Output every record below exactly as it appears.

BEGIN Dataset entries

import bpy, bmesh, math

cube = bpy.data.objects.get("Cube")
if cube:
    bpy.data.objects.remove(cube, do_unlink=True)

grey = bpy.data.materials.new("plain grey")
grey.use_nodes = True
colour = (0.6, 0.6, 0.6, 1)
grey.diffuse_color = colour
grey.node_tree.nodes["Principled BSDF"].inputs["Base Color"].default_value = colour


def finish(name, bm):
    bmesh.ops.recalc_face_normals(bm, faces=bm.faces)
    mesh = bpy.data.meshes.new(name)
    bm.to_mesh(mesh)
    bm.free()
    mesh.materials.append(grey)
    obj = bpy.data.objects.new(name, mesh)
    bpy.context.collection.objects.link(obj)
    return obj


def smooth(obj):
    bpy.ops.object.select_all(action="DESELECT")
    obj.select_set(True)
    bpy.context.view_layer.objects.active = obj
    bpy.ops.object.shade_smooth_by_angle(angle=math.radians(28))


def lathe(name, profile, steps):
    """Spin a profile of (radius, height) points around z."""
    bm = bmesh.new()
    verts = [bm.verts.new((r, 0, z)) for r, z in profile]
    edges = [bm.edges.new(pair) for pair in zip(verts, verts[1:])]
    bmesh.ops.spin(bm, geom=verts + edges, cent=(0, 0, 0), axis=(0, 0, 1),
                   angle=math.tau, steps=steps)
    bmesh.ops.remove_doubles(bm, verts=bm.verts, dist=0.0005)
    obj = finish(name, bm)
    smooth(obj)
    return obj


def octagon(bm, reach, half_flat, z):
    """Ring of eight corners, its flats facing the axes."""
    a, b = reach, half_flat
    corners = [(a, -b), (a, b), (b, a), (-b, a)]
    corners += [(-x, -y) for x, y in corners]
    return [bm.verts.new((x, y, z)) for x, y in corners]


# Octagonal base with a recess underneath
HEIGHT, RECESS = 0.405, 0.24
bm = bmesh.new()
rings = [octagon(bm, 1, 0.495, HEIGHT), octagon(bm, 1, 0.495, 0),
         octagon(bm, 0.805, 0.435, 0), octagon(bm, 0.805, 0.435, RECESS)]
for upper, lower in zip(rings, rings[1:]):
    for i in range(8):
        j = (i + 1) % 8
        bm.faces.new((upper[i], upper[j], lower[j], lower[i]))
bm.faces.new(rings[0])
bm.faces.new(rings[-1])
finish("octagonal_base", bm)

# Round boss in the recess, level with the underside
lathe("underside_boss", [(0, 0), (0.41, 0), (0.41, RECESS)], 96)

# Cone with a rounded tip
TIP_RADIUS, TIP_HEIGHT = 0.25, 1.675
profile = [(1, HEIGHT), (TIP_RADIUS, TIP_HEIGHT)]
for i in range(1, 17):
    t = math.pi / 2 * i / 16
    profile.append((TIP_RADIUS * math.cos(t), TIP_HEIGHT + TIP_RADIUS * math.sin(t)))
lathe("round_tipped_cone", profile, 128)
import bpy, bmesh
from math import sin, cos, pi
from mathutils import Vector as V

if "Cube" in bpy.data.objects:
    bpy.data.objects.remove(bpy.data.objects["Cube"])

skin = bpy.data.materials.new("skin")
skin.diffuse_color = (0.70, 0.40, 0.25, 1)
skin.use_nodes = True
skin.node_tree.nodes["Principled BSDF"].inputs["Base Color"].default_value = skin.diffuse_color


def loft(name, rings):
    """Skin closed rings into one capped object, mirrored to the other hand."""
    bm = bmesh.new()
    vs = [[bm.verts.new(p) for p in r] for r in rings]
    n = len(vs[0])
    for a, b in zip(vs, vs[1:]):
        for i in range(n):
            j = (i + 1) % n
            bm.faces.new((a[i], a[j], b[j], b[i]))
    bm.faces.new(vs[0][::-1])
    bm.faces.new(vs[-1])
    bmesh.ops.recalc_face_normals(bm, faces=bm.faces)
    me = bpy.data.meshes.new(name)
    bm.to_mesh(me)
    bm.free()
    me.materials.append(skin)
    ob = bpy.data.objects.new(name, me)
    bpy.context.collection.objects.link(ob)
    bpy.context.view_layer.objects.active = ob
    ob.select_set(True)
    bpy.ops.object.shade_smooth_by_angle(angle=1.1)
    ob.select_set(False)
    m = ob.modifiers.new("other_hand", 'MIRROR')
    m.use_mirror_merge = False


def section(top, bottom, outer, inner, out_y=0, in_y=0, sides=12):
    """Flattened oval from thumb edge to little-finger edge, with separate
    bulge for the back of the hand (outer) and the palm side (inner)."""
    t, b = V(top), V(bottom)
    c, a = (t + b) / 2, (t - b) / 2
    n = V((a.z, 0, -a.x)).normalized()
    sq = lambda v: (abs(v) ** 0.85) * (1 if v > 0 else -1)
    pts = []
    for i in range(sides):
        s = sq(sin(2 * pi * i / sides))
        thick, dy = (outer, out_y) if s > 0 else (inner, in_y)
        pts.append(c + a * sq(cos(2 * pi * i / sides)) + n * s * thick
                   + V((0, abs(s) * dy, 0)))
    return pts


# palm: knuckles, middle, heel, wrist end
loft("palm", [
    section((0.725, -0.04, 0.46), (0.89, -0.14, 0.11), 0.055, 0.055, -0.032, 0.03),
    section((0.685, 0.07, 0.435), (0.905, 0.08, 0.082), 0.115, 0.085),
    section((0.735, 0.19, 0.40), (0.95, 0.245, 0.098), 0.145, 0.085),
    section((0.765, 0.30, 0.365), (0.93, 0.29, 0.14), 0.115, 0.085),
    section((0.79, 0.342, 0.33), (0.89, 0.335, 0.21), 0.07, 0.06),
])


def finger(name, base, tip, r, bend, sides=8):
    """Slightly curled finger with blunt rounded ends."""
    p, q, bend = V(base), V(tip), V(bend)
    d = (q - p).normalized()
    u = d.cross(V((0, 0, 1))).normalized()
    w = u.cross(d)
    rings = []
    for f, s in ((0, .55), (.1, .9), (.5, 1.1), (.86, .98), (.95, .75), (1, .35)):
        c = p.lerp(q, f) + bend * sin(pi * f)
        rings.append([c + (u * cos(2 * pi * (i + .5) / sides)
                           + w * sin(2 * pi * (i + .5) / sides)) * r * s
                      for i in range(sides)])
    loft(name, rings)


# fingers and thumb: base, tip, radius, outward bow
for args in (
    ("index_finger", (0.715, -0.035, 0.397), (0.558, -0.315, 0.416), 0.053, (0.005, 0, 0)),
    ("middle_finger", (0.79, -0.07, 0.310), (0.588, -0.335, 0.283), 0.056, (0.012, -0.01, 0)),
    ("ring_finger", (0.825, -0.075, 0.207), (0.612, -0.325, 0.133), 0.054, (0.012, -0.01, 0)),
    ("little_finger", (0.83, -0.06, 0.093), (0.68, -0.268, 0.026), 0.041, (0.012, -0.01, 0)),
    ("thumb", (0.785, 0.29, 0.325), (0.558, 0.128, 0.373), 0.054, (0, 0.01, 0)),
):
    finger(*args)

END Dataset entries

> **Result of the task**
import bpy, bmesh, math

cube = bpy.data.objects.get("Cube")
if cube:
    bpy.data.objects.remove(cube, do_unlink=True)

grey = bpy.data.materials.new("plain grey")
grey.use_nodes = True
colour = (0.6, 0.6, 0.6, 1)
grey.diffuse_color = colour
grey.node_tree.nodes["Principled BSDF"].inputs["Base Color"].default_value = colour


def finish(name, bm):
    bmesh.ops.recalc_face_normals(bm, faces=bm.faces)
    mesh = bpy.data.meshes.new(name)
    bm.to_mesh(mesh)
    bm.free()
    mesh.materials.append(grey)
    obj = bpy.data.objects.new(name, mesh)
    bpy.context.collection.objects.link(obj)
    return obj


def smooth(obj):
    bpy.ops.object.select_all(action="DESELECT")
    obj.select_set(True)
    bpy.context.view_layer.objects.active = obj
    bpy.ops.object.shade_smooth_by_angle(angle=math.radians(28))


def lathe(name, profile, steps):
    """Spin a profile of (radius, height) points around z."""
    bm = bmesh.new()
    verts = [bm.verts.new((r, 0, z)) for r, z in profile]
    edges = [bm.edges.new(pair) for pair in zip(verts, verts[1:])]
    bmesh.ops.spin(bm, geom=verts + edges, cent=(0, 0, 0), axis=(0, 0, 1),
                   angle=math.tau, steps=steps)
    bmesh.ops.remove_doubles(bm, verts=bm.verts, dist=0.0005)
    obj = finish(name, bm)
    smooth(obj)
    return obj


def octagon(bm, reach, half_flat, z):
    """Ring of eight corners, its flats facing the axes."""
    a, b = reach, half_flat
    corners = [(a, -b), (a, b), (b, a), (-b, a)]
    corners += [(-x, -y) for x, y in corners]
    return [bm.verts.new((x, y, z)) for x, y in corners]


# Octagonal base with a recess underneath
HEIGHT, RECESS = 0.405, 0.24
bm = bmesh.new()
rings = [octagon(bm, 1, 0.495, HEIGHT), octagon(bm, 1, 0.495, 0),
         octagon(bm, 0.805, 0.435, 0), octagon(bm, 0.805, 0.435, RECESS)]
for upper, lower in zip(rings, rings[1:]):
    for i in range(8):
        j = (i + 1) % 8
        bm.faces.new((upper[i], upper[j], lower[j], lower[i]))
bm.faces.new(rings[0])
bm.faces.new(rings[-1])
finish("octagonal_base", bm)

# Round boss in the recess, level with the underside
lathe("underside_boss", [(0, 0), (0.41, 0), (0.41, RECESS)], 96)

# Cone with a rounded tip
TIP_RADIUS, TIP_HEIGHT = 0.25, 1.675
profile = [(1, HEIGHT), (TIP_RADIUS, TIP_HEIGHT)]
for i in range(1, 17):
    t = math.pi / 2 * i / 16
    profile.append((TIP_RADIUS * math.cos(t), TIP_HEIGHT + TIP_RADIUS * math.sin(t)))
lathe("round_tipped_cone", profile, 128)
import bpy, bmesh
from math import sin, cos, pi
from mathutils import Vector as V

if "Cube" in bpy.data.objects:
    bpy.data.objects.remove(bpy.data.objects["Cube"])

skin = bpy.data.materials.new("skin")
skin.diffuse_color = (0.70, 0.40, 0.25, 1)
skin.use_nodes = True
skin.node_tree.nodes["Principled BSDF"].inputs["Base Color"].default_value = skin.diffuse_color


def loft(name, rings):
    """Skin closed rings into one capped object, mirrored to the other hand."""
    bm = bmesh.new()
    vs = [[bm.verts.new(p) for p in r] for r in rings]
    n = len(vs[0])
    for a, b in zip(vs, vs[1:]):
        for i in range(n):
            j = (i + 1) % n
            bm.faces.new((a[i], a[j], b[j], b[i]))
    bm.faces.new(vs[0][::-1])
    bm.faces.new(vs[-1])
    bmesh.ops.recalc_face_normals(bm, faces=bm.faces)
    me = bpy.data.meshes.new(name)
    bm.to_mesh(me)
    bm.free()
    me.materials.append(skin)
    ob = bpy.data.objects.new(name, me)
    bpy.context.collection.objects.link(ob)
    bpy.context.view_layer.objects.active = ob
    ob.select_set(True)
    bpy.ops.object.shade_smooth_by_angle(angle=1.1)
    ob.select_set(False)
    m = ob.modifiers.new("other_hand", 'MIRROR')
    m.use_mirror_merge = False


def section(top, bottom, outer, inner, out_y=0, in_y=0, sides=12):
    """Flattened oval from thumb edge to little-finger edge, with separate
    bulge for the back of the hand (outer) and the palm side (inner)."""
    t, b = V(top), V(bottom)
    c, a = (t + b) / 2, (t - b) / 2
    n = V((a.z, 0, -a.x)).normalized()
    sq = lambda v: (abs(v) ** 0.85) * (1 if v > 0 else -1)
    pts = []
    for i in range(sides):
        s = sq(sin(2 * pi * i / sides))
        thick, dy = (outer, out_y) if s > 0 else (inner, in_y)
        pts.append(c + a * sq(cos(2 * pi * i / sides)) + n * s * thick
                   + V((0, abs(s) * dy, 0)))
    return pts


# palm: knuckles, middle, heel, wrist end
loft("palm", [
    section((0.725, -0.04, 0.46), (0.89, -0.14, 0.11), 0.055, 0.055, -0.032, 0.03),
    section((0.685, 0.07, 0.435), (0.905, 0.08, 0.082), 0.115, 0.085),
    section((0.735, 0.19, 0.40), (0.95, 0.245, 0.098), 0.145, 0.085),
    section((0.765, 0.30, 0.365), (0.93, 0.29, 0.14), 0.115, 0.085),
    section((0.79, 0.342, 0.33), (0.89, 0.335, 0.21), 0.07, 0.06),
])


def finger(name, base, tip, r, bend, sides=8):
    """Slightly curled finger with blunt rounded ends."""
    p, q, bend = V(base), V(tip), V(bend)
    d = (q - p).normalized()
    u = d.cross(V((0, 0, 1))).normalized()
    w = u.cross(d)
    rings = []
    for f, s in ((0, .55), (.1, .9), (.5, 1.1), (.86, .98), (.95, .75), (1, .35)):
        c = p.lerp(q, f) + bend * sin(pi * f)
        rings.append([c + (u * cos(2 * pi * (i + .5) / sides)
                           + w * sin(2 * pi * (i + .5) / sides)) * r * s
                      for i in range(sides)])
    loft(name, rings)


# fingers and thumb: base, tip, radius, outward bow
for args in (
    ("index_finger", (0.715, -0.035, 0.397), (0.558, -0.315, 0.416), 0.053, (0.005, 0, 0)),
    ("middle_finger", (0.79, -0.07, 0.310), (0.588, -0.335, 0.283), 0.056, (0.012, -0.01, 0)),
    ("ring_finger", (0.825, -0.075, 0.207), (0.612, -0.325, 0.133), 0.054, (0.012, -0.01, 0)),
    ("little_finger", (0.83, -0.06, 0.093), (0.68, -0.268, 0.026), 0.041, (0.012, -0.01, 0)),
    ("thumb", (0.785, 0.29, 0.325), (0.558, 0.128, 0.373), 0.054, (0, 0.01, 0)),
):
    finger(*args)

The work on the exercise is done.